DATA LISTING section start

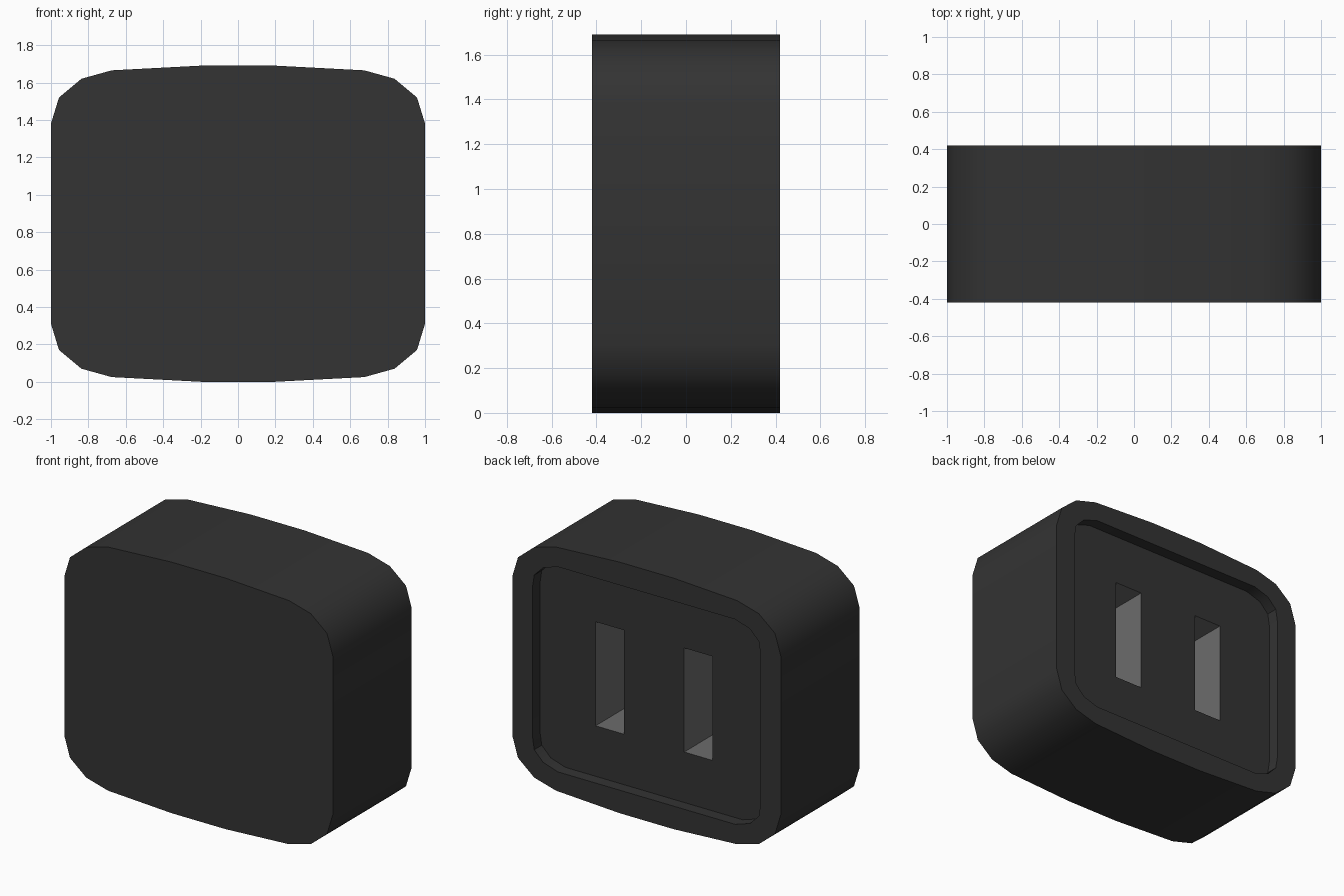
import bpy
import bmesh

if "Cube" in bpy.data.objects:
    bpy.data.objects.remove(bpy.data.objects["Cube"])

MID = 0.845                     # height of the centre line
BACK, FLOOR, DEEP = 0.42, 0.34, -0.06

# One quarter of each outline: x, height above the centre line
OUTER = [(1.0, 0.535), (0.957, 0.675), (0.837, 0.775), (0.675, 0.82), (0.2, 0.845)]
RECESS = [(0.85, 0.50), (0.836, 0.588), (0.77, 0.655), (0.66, 0.69)]


def mirror(quarter):
    """Mirror a quarter outline into a full closed loop."""
    half = quarter + [(-x, z) for x, z in reversed(quarter)]
    return half + [(-x, -z) for x, z in half]


def material(name, value):
    mat = bpy.data.materials.new(name)
    mat.diffuse_color = (value, value, value, 1)
    mat.use_nodes = True
    mat.node_tree.nodes["Principled BSDF"].inputs["Base Color"].default_value = mat.diffuse_color
    return mat


bm = bmesh.new()


def ring(outline, y):
    return [bm.verts.new((x, y, MID + z)) for x, z in outline]


def loop_edges(verts):
    edges = []
    for a, b in zip(verts, verts[1:] + verts[:1]):
        edges.append(bm.edges.get((a, b)) or bm.edges.new((a, b)))
    return edges


def walls(a, b, mat=0):
    n = len(a)
    for i in range(n):
        j = (i + 1) % n
        bm.faces.new((a[i], a[j], b[j], b[i])).material_index = mat


def fill(*rings):
    """Flat face bounded by the first ring with the others as holes."""
    edges = [e for r in rings for e in loop_edges(r)]
    bmesh.ops.triangle_fill(bm, use_beauty=True, use_dissolve=False,
                            edges=edges, normal=(0, 1, 0))


# Outer shell
front = ring(mirror(OUTER), -BACK)
back = ring(mirror(OUTER), BACK)
bm.faces.new(front)
walls(front, back)

# Back rim and recess
lip = ring(mirror(RECESS), BACK)
floor = ring(mirror(RECESS), FLOOR)
fill(back, lip)
walls(lip, floor)

# Two slots in the recessed panel
mouths = []
for side in (-1, 1):
    rect = [(side * x, z) for x, z in ((0.225, -0.35), (0.435, -0.35), (0.435, 0.35), (0.225, 0.35))]
    mouth, end = ring(rect, FLOOR), ring(rect, DEEP)
    walls(mouth, end, 1)
    bm.faces.new(end).material_index = 1
    mouths.append(mouth)
fill(floor, *mouths)

bmesh.ops.recalc_face_normals(bm, faces=bm.faces[:])
mesh = bpy.data.meshes.new("slotted_block")
bm.to_mesh(mesh)
bm.free()
mesh.materials.append(material("dark_shell", 0.033))
mesh.materials.append(material("slot_grey", 0.15))
block = bpy.data.objects.new("slotted_block", mesh)
bpy.context.collection.objects.link(block)

# Smooth rounded sides, sharp rims
bpy.context.view_layer.objects.active = block
block.select_set(True)
bpy.ops.object.shade_smooth_by_angle(angle=0.6)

DATA LISTING section end

Make an exact copy of the listing above. Do not include the pictures.

import bpy
import bmesh

if "Cube" in bpy.data.objects:
    bpy.data.objects.remove(bpy.data.objects["Cube"])

MID = 0.845                     # height of the centre line
BACK, FLOOR, DEEP = 0.42, 0.34, -0.06

# One quarter of each outline: x, height above the centre line
OUTER = [(1.0, 0.535), (0.957, 0.675), (0.837, 0.775), (0.675, 0.82), (0.2, 0.845)]
RECESS = [(0.85, 0.50), (0.836, 0.588), (0.77, 0.655), (0.66, 0.69)]


def mirror(quarter):
    """Mirror a quarter outline into a full closed loop."""
    half = quarter + [(-x, z) for x, z in reversed(quarter)]
    return half + [(-x, -z) for x, z in half]


def material(name, value):
    mat = bpy.data.materials.new(name)
    mat.diffuse_color = (value, value, value, 1)
    mat.use_nodes = True
    mat.node_tree.nodes["Principled BSDF"].inputs["Base Color"].default_value = mat.diffuse_color
    return mat


bm = bmesh.new()


def ring(outline, y):
    return [bm.verts.new((x, y, MID + z)) for x, z in outline]


def loop_edges(verts):
    edges = []
    for a, b in zip(verts, verts[1:] + verts[:1]):
        edges.append(bm.edges.get((a, b)) or bm.edges.new((a, b)))
    return edges


def walls(a, b, mat=0):
    n = len(a)
    for i in range(n):
        j = (i + 1) % n
        bm.faces.new((a[i], a[j], b[j], b[i])).material_index = mat


def fill(*rings):
    """Flat face bounded by the first ring with the others as holes."""
    edges = [e for r in rings for e in loop_edges(r)]
    bmesh.ops.triangle_fill(bm, use_beauty=True, use_dissolve=False,
                            edges=edges, normal=(0, 1, 0))


# Outer shell
front = ring(mirror(OUTER), -BACK)
back = ring(mirror(OUTER), BACK)
bm.faces.new(front)
walls(front, back)

# Back rim and recess
lip = ring(mirror(RECESS), BACK)
floor = ring(mirror(RECESS), FLOOR)
fill(back, lip)
walls(lip, floor)

# Two slots in the recessed panel
mouths = []
for side in (-1, 1):
    rect = [(side * x, z) for x, z in ((0.225, -0.35), (0.435, -0.35), (0.435, 0.35), (0.225, 0.35))]
    mouth, end = ring(rect, FLOOR), ring(rect, DEEP)
    walls(mouth, end, 1)
    bm.faces.new(end).material_index = 1
    mouths.append(mouth)
fill(floor, *mouths)

bmesh.ops.recalc_face_normals(bm, faces=bm.faces[:])
mesh = bpy.data.meshes.new("slotted_block")
bm.to_mesh(mesh)
bm.free()
mesh.materials.append(material("dark_shell", 0.033))
mesh.materials.append(material("slot_grey", 0.15))
block = bpy.data.objects.new("slotted_block", mesh)
bpy.context.collection.objects.link(block)

# Smooth rounded sides, sharp rims
bpy.context.view_layer.objects.active = block
block.select_set(True)
bpy.ops.object.shade_smooth_by_angle(angle=0.6)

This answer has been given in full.